Thesis Topic: Extreme star formation in quasar host at the cosmic high noon
Thesis Supervisor: Evanthia Hatziminaglou
Luminous star formation and AGN episodes are fundamental to assembling galaxies at z > 1, but the nature of these episodes, and their connection to each other, remain unclear. In part, this is due to an incomplete understanding of stellar and black hole mass assembly events. Furthermore, it is still unclear if star formation events and AGN activity can directly affect one another. A direct relation is motivated by models for galaxy assembly to improve consistency between predictions and observations, most often via `quenching' of star formation by an AGN. However, observational studies of quenching remain inconclusive.

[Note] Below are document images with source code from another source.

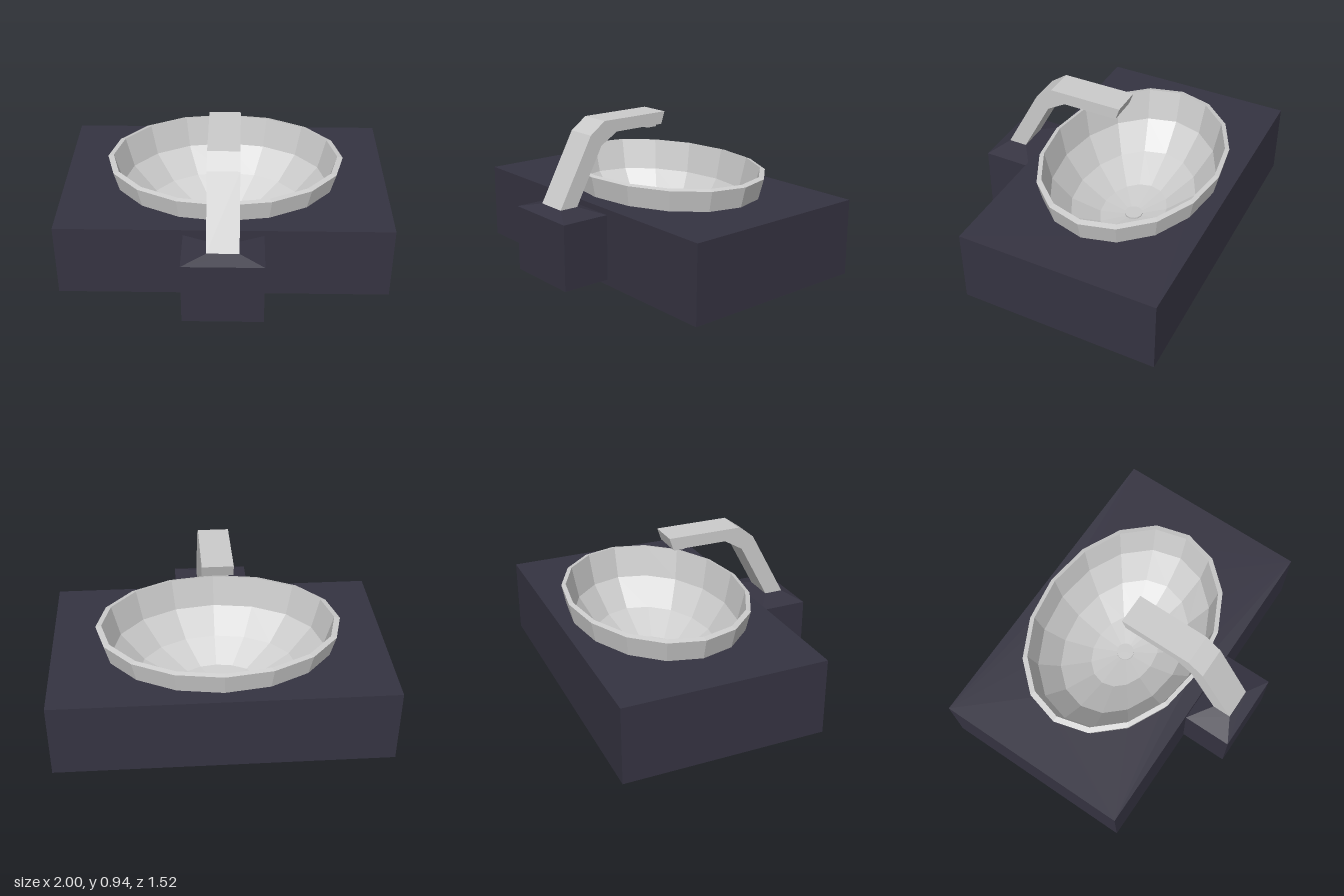
import * as THREE from 'three';

export function createModel() {
  const model = new THREE.Group();
  const dark = new THREE.MeshStandardMaterial({ color: 0x353341, flatShading: true });
  const grey = new THREE.MeshStandardMaterial({ color: 0xcccccc, flatShading: true });
  const basinZ = -0.155;

  function add(name, geometry, material, x = 0, y = 0, z = 0) {
    const mesh = new THREE.Mesh(geometry, material);
    mesh.name = name;
    mesh.position.set(x, y, z);
    model.add(mesh);
    return mesh;
  }

  // Counter block: slab with an oval cut-out, closed by a thin bottom
  const outline = new THREE.Shape([
    new THREE.Vector2(-1, -0.46), new THREE.Vector2(1, -0.46),
    new THREE.Vector2(1, 0.76), new THREE.Vector2(-1, 0.76),
  ]);
  const hole = [];
  for (let i = 0; i < 16; i++) {
    const a = -i * Math.PI / 8;
    hole.push(new THREE.Vector2(0.685 * Math.cos(a), -basinZ + 0.505 * Math.sin(a)));
  }
  outline.holes.push(new THREE.Path(hole));
  const slab = new THREE.ExtrudeGeometry(outline, { depth: 0.435, bevelEnabled: false });
  slab.rotateX(-Math.PI / 2);
  add('counter', slab, dark, 0, 0.03, 0);
  add('counterBottom', new THREE.BoxGeometry(2, 0.03, 1.22), dark, 0, 0.015, -0.15);

  // Oval basin: outer and inner quarter arcs joined by a sloping rim
  const profile = [];
  const arc = (radius, top, depth, step) => {
    const a = step * Math.PI / 8;
    profile.push(new THREE.Vector2(step === 4 ? 0 : radius * Math.cos(a), top - depth * Math.sin(a)));
  };
  for (let i = 4; i >= 0; i--) arc(0.735, 0.592, 0.54, i);
  for (let i = 0; i <= 4; i++) arc(0.7, 0.6, 0.51, i);
  const basin = add('basin', new THREE.LatheGeometry(profile, 16), grey, 0, 0, basinZ);
  basin.scale.z = 0.545 / 0.735;
  add('drain', new THREE.CylinderGeometry(0.056, 0.056, 0.03, 24), grey, 0, 0.095, basinZ);

  // Tap base with a tapered cap
  add('tapBase', new THREE.BoxGeometry(0.476, 0.395, 0.3), dark, 0, 0.2325, 0.61);
  const cap = new THREE.BoxGeometry(0.476, 0.035, 0.3);
  const p = cap.attributes.position;
  for (let i = 0; i < p.count; i++) {
    if (p.getY(i) > 0) {
      p.setX(i, Math.sign(p.getX(i)) * 0.094);
      p.setZ(i, p.getZ(i) > 0 ? 0.07 : -0.045);
    }
  }
  add('tapBaseCap', cap, dark, 0, 0.4475, 0.61);

  // Bent square spout, drawn in side profile (z, y)
  const side = [
    [0.68, 0.465], [0.46, 0.87], [0.36, 0.942], [-0.095, 0.942],
    [-0.07, 0.868], [0.27, 0.868], [0.385, 0.8], [0.565, 0.465],
  ].map(([z, y]) => new THREE.Vector2(z, y));
  const spout = new THREE.ExtrudeGeometry(new THREE.Shape(side), { depth: 0.188, bevelEnabled: false });
  spout.translate(0, 0, -0.094);
  spout.rotateY(-Math.PI / 2);
  add('spout', spout, grey);
  add('spoutOutlet', new THREE.BoxGeometry(0.13, 0.025, 0.066), grey, 0, 0.863, -0.018);

  return model;
}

At the same time, the role o mergers in triggering concomitant nuclear and star formation activities is also unclear. It has been established, both observationally and theoretically, that major mergers do trigger such activities, even concomitantly, at redshifts of ~2, however secular processes are also known to play an important role.
The purpose of the proposed project it to approach the issue of a possible causality between AGN activity and star formation in the AGN population and the role of mergers and secular processes as triggers of these activities from multiple angles, and can be broken down into:

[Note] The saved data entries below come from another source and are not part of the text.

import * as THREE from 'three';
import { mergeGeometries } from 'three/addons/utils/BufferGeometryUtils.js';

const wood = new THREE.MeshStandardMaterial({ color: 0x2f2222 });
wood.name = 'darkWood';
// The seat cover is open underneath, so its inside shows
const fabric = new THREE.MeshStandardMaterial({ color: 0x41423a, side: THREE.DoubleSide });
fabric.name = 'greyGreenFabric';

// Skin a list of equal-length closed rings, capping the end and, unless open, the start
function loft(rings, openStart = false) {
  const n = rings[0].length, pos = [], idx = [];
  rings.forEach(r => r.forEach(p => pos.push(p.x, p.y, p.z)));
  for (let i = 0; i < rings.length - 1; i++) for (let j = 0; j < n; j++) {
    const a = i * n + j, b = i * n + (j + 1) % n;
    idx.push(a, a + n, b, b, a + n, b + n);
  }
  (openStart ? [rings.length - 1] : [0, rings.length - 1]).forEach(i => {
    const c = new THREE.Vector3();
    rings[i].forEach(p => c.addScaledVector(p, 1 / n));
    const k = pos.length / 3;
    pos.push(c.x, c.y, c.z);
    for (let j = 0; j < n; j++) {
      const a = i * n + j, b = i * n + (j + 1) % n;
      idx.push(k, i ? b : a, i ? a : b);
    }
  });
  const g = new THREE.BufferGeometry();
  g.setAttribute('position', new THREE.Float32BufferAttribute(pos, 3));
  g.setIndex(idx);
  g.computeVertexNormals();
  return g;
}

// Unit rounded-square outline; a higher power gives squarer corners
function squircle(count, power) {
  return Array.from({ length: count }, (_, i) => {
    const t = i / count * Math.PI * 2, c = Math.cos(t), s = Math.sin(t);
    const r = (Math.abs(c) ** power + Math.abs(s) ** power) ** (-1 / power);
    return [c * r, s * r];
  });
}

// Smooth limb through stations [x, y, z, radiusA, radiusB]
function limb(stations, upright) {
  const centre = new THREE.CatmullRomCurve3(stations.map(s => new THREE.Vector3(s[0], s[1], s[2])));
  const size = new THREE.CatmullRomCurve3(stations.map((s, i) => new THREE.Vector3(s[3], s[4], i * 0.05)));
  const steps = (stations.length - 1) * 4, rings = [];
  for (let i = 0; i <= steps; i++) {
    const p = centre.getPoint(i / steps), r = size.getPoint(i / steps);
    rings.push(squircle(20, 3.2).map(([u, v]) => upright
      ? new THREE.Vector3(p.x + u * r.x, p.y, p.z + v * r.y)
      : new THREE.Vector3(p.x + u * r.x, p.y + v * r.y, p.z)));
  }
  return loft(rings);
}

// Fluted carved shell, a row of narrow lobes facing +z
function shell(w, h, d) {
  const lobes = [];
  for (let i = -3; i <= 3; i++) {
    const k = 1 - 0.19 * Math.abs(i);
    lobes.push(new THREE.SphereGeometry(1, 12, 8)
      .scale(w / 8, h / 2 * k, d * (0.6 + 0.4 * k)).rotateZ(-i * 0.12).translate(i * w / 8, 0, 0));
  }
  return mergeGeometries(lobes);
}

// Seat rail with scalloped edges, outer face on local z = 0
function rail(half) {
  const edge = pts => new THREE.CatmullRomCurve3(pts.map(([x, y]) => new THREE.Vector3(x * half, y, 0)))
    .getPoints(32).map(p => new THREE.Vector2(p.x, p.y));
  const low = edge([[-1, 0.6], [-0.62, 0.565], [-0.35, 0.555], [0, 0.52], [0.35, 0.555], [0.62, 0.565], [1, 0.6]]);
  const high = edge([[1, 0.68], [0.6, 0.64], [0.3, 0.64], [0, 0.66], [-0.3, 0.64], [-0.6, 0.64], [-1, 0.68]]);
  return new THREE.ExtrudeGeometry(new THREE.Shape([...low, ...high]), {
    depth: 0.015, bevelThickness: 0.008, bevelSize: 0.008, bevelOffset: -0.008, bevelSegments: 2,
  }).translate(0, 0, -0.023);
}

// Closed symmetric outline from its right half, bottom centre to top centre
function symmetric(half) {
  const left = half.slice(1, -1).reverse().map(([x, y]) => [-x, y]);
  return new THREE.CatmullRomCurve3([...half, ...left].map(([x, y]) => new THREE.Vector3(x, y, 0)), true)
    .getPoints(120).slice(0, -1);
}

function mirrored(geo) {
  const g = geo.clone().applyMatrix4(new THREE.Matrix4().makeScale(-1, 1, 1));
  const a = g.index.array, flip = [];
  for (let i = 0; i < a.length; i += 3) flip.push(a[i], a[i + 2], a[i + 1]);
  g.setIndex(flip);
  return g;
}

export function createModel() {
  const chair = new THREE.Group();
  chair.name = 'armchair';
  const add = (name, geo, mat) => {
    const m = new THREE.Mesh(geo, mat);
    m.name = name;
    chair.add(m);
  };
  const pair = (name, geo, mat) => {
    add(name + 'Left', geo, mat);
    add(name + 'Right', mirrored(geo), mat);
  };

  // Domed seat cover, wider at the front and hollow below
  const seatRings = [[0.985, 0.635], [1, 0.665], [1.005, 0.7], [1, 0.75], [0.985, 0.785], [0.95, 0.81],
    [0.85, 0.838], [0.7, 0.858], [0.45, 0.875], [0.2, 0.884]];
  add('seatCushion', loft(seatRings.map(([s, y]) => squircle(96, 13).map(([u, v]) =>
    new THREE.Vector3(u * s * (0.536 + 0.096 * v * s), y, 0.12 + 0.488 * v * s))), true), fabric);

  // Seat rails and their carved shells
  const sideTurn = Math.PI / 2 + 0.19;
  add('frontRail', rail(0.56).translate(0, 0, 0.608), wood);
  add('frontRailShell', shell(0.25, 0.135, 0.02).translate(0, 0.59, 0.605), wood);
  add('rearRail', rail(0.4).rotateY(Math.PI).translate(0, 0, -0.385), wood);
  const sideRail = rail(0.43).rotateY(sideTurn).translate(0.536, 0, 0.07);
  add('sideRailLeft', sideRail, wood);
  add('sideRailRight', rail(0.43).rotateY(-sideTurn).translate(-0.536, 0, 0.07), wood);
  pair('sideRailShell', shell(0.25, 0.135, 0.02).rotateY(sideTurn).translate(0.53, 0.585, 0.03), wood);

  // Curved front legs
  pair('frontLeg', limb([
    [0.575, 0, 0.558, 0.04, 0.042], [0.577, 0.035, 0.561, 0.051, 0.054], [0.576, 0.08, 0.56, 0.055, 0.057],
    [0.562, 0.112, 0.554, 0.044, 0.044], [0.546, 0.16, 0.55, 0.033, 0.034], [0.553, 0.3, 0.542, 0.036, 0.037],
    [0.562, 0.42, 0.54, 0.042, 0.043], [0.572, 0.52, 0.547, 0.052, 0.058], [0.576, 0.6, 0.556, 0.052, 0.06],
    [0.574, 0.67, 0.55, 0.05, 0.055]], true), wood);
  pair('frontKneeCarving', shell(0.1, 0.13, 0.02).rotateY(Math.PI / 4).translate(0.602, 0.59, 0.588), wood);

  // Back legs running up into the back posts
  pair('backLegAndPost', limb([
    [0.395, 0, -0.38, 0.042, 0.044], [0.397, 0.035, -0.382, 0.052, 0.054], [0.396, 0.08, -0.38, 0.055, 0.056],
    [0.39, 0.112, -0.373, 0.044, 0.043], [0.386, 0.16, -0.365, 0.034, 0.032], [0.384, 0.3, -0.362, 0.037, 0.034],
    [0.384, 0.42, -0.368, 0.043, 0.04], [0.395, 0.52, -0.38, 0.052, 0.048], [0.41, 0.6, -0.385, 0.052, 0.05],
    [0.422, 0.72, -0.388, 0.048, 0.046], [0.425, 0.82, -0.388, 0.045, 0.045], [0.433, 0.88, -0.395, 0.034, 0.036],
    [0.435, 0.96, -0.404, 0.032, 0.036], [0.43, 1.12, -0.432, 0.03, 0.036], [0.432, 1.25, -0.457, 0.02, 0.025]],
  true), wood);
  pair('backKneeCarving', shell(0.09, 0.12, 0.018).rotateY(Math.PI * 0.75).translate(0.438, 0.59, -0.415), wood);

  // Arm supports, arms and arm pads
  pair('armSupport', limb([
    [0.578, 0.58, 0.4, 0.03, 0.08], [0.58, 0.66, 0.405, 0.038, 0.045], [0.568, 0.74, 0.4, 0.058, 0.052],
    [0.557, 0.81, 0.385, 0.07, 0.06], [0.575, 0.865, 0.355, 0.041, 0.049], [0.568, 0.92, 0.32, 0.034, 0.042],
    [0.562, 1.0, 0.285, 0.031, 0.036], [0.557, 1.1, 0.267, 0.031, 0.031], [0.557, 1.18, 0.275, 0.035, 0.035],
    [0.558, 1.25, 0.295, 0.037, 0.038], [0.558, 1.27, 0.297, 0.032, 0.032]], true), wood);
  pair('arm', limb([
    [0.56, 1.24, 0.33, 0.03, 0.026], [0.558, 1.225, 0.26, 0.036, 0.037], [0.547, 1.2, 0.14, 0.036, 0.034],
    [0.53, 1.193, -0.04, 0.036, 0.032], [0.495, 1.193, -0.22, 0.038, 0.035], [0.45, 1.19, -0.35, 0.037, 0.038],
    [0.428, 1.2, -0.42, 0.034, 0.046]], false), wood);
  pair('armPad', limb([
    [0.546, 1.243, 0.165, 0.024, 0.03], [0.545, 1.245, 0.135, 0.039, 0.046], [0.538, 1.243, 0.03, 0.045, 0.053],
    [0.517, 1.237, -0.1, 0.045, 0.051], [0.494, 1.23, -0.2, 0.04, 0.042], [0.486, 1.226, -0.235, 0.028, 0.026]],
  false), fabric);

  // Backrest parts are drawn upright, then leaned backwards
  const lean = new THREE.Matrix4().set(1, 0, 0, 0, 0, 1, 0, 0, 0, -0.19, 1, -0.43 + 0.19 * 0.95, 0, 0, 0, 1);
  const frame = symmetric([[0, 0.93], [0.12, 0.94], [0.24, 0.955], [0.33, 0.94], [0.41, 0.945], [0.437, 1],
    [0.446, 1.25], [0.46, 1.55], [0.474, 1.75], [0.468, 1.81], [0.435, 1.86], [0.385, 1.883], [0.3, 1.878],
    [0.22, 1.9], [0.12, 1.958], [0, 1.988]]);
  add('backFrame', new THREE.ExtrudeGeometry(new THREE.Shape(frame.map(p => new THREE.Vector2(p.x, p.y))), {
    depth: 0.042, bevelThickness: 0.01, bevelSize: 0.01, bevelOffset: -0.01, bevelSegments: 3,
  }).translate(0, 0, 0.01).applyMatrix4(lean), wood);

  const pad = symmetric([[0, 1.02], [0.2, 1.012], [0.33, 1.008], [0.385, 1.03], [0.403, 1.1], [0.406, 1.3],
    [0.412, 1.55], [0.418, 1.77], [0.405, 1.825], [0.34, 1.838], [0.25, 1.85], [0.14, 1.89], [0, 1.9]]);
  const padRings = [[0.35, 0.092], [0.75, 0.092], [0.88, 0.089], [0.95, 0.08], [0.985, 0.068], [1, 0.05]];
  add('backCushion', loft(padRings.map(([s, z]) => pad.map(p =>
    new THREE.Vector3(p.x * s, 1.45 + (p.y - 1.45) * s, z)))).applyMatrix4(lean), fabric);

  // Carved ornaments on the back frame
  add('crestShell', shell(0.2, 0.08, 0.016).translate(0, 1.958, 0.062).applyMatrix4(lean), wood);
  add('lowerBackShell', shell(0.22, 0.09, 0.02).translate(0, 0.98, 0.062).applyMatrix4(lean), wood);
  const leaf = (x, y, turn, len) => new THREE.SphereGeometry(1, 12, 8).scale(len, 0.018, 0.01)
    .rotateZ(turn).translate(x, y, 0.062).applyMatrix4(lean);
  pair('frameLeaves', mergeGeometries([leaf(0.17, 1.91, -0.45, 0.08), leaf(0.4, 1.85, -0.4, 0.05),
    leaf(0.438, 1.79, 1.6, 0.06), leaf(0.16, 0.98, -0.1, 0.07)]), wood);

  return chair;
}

1) The study of star formation on the hosts of optically bright SDSS quasars, hosts of type 2 AGN sample selected based on emission line properties, and a comparison between two type 1 and type 2 samples, matched in optical properties and redshift. Herschel-SPIRE fluxes from the Herschel point source catalogue will be used as indicators of the star formation. Already existing Spectral Energy Distribution fitting codes a well as AGN models will be used but updates are foreseen.
2) The study of the dust properties of 28 far-infrared (FIR) bright SDSS quasars at 2<z<4 with available ALMA band 7 continuum data and comparison with results on submm galaxies (SMGs) from the ALMA archive and the literature. This part of the study will help placing the FIR-bright quasar population into the more general context of submm galaxies and their properties.
3) The preparation of follow up proposals in the optical, near-infrared and submm with a variety of facilities (VLT, WHT, GTC, ALMA, NOEMA) in order to study the multiplicities found in the pilot study of the 28 quasars, identify the new sources found in the vicinity of the quasars and study their nature. An effort will be also made to confirm (or refute) what seem to be single point-like submm counterparts of quasars, implying secular processes at play.